The mosasaur has been dubbed the Wakayama “blue dragon”.

Holly Large - Editorial Assistant

Holly Large

Holly Large - Editorial Assistant

Holly Large

Jr Copy Editor & Staff Writer

Holly is a graduate medical biochemist with an enthusiasm for making science interesting, fun and accessible.

Jr Copy Editor & Staff Writer

Illustration of a new species of mosasaur, dark blue upper body, white underneath, large flippers and a rudder-like, spotted tail

The newly-discovered mosasaur was about the size of a great white shark.

Image credit: Takumi

If the idea of time traveling to the oceans of the Cretaceous has ever sounded like an appealing idea to you, you might be about to change your mind. Researchers have described a brand-new, 72-million-year-old species of mosasaur, that’s thought to have terrorized the ancient Pacific Ocean.

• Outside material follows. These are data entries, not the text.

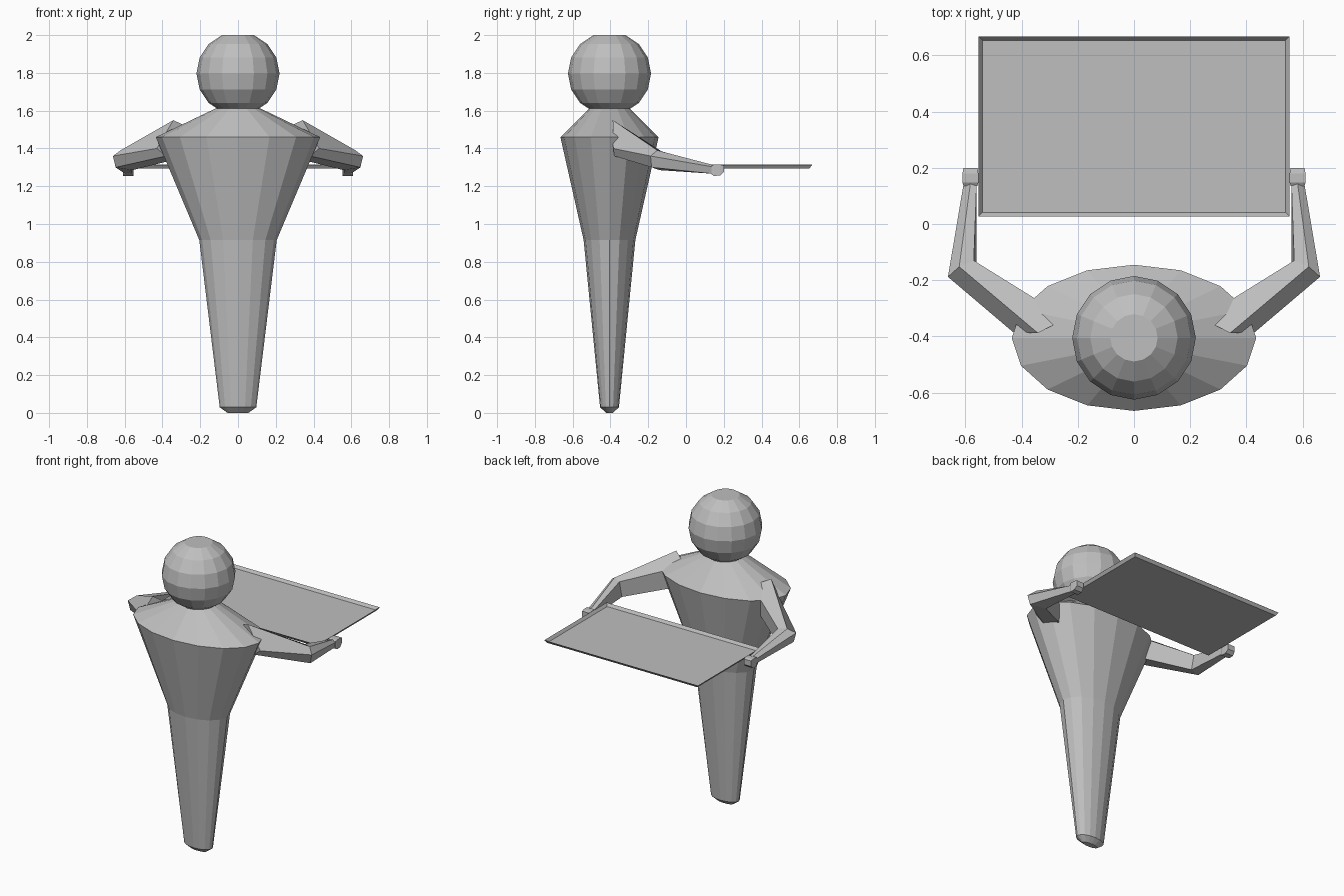
import bpy, bmesh, math

if "Cube" in bpy.data.objects:
    bpy.data.objects.remove(bpy.data.objects["Cube"])

grey = bpy.data.materials.new("plain grey")
grey.diffuse_color = (0.52, 0.52, 0.52, 1)
grey.use_nodes = True
grey.node_tree.nodes["Principled BSDF"].inputs["Base Color"].default_value = grey.diffuse_color
CY = -0.405  # depth of the figure's axis


def loft(name, rings, caps=True):
    """Skin a list of equal-length point rings into one flat-shaded object."""
    bm = bmesh.new()
    loops = [[bm.verts.new(p) for p in ring] for ring in rings]
    n = len(loops[0])
    for a, b in zip(loops, loops[1:]):
        for i in range(n):
            j = (i + 1) % n
            bm.faces.new((a[i], a[j], b[j], b[i]))
    if caps:
        bm.faces.new(loops[0][::-1])
        bm.faces.new(loops[-1])
    bmesh.ops.recalc_face_normals(bm, faces=bm.faces)
    mesh = bpy.data.meshes.new(name)
    bm.to_mesh(mesh)
    bm.free()
    mesh.materials.append(grey)
    obj = bpy.data.objects.new(name, mesh)
    bpy.context.collection.objects.link(obj)
    return obj


def ellipse(rx, ry, z, n=16):
    return [(rx * math.cos(2 * math.pi * i / n),
             CY + ry * math.sin(2 * math.pi * i / n), z) for i in range(n)]


def rect(hx, y0, y1, z):
    return [(-hx, y0, z), (hx, y0, z), (hx, y1, z), (-hx, y1, z)]


# Body: tapered legs, flared chest, sloping shoulders
loft("legs", [ellipse(0.055, 0.018, 0), ellipse(0.097, 0.05, 0.03),
              ellipse(0.205, 0.137, 0.915)])
loft("torso", [ellipse(0.205, 0.137, 0.915), ellipse(0.435, 0.26, 1.46),
               ellipse(0.118, 0.107, 1.612)])

# Head: faceted ball with flattened poles
R = 0.22
loft("head", [ellipse(R * math.sin(a), R * math.sin(a), 1.797 - R * math.cos(a))
              for a in (math.pi * k / 8 for k in range(1, 8))])

# Tray: shallow dish with a flared rim
tray = loft("tray", [rect(0.54, 0.04, 0.654, 1.296), rect(0.553, 0.027, 0.667, 1.314)],
            caps=False)
bm = bmesh.new()
bm.from_mesh(tray.data)
bm.verts.ensure_lookup_table()
bm.faces.new(bm.verts[:4])
bmesh.ops.recalc_face_normals(bm, faces=bm.faces)
bm.to_mesh(tray.data)
bm.free()
thick = tray.modifiers.new("thickness", "SOLIDIFY")
thick.thickness = 0.002
thick.offset = 0

# Arms: five-sided sections (outer, ridge, inner, lower inner, lower outer)
shoulder = [(0.43, -0.385, 1.40), (0.342, -0.388, 1.55), (0.24, -0.335, 1.50),
            (0.26, -0.34, 1.36), (0.38, -0.38, 1.36)]
elbow = [(0.662, -0.188, 1.36), (0.622, -0.152, 1.39), (0.57, -0.13, 1.385),
         (0.56, -0.14, 1.285), (0.648, -0.182, 1.30)]
wrist = [(0.606, 0.145, 1.302), (0.582, 0.145, 1.312), (0.56, 0.145, 1.306),
         (0.56, 0.145, 1.268), (0.597, 0.145, 1.266)]


def hand_ring(y, hx, z0, z1):
    return [(0.582 + sx * hx, y, z) for sx, z in ((-1, z0), (1, z0), (1, z1), (-1, z1))]


for side, s in (("right", 1), ("left", -1)):
    flip = lambda ring: [(s * x, y, z) for x, y, z in ring]
    loft(side + "_arm", [flip(shoulder), flip(elbow), flip(wrist)])
    # Hand: small blunt block gripping the tray edge
    loft(side + "_hand", [flip(hand_ring(0.135, 0.024, 1.262, 1.308)),
                          flip(hand_ring(0.147, 0.028, 1.255, 1.315)),
                          flip(hand_ring(0.18, 0.028, 1.256, 1.315)),
                          flip(hand_ring(0.20, 0.025, 1.275, 1.310))])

The study describing the mosasaur came as a result of co-author Akihiro Misaki uncovering a near-complete fossil specimen of the species – named Megapterygius wakayamaensis – whilst hunting for ammonites in Japan’s Wakayama Prefecture. In fact, it’s thought to be the most complete mosasaur skeleton ever found in Japan or the northwestern Pacific.


It took researchers five years to remove the sandstone surrounding the fossil, and they also had to make a cast whilst it was still in situ, in order to provide an accurate record of how all the bones were positioned in the skeleton.

The result of that painstaking work, however, was the discovery of a species unique among mosasaurs, with rear flippers longer than its front ones and a rudder-like tail. “We lack any modern analog that has this kind of body morphology — from fish to penguins to sea turtles,” said co-author Takuya Konishi in a statement. “None has four large flippers they use in conjunction with a tail fin.”

The authors have theorized that the large front fins may have helped the mosasaur with rapid maneuvering, the rear fins with pitch to dive or surface, and the tail for acceleration. “It’s a question just how all five of these hydrodynamic surfaces were used. Which were for steering? Which for propulsion?” Konishi explained. “It opens a whole can of worms that challenges our understanding of how mosasaurs swim.”

Either way, these features, combined with nearly binocular vision, likely would’ve made M. wakayamaensis a lethal hunter; mosasaurs are well known to have been apex predators. And like modern apex predators, great white sharks, the Wakayama mosasaur may also have had a dorsal fin.


The researchers reached this conclusion based on the positioning of neural spines along the mosasaur’s vertebrae, in a fashion similar to that of some modern-day sea creatures.

 “It’s still hypothetical and speculative to some extent, but that distinct change in neural spine orientation behind a presumed center of gravity is consistent with today’s toothed whales that have dorsal fins, like dolphins and porpoises,” said Konishi.

Although M. wakayamaensis has its official scientific name, the researchers call it the Wakayama Soryu, meaning blue dragon. “In China, dragons make thunder and live in the sky. They became aquatic in Japanese mythology,” Konishi explained.

The Wakayama Soryu isn’t the only sea dragon to have been discovered as of late – check out Jörmungandr and its very angry eyebrows, and the super-sized, fork-tongued mosasaur found in Mexico.


The study is published in the Journal of Systematic Palaeontology.


  • tag
  • animals,

  • prehistoric animals,

  • marine reptile,

  • Palaeontology,

  • mosasaurs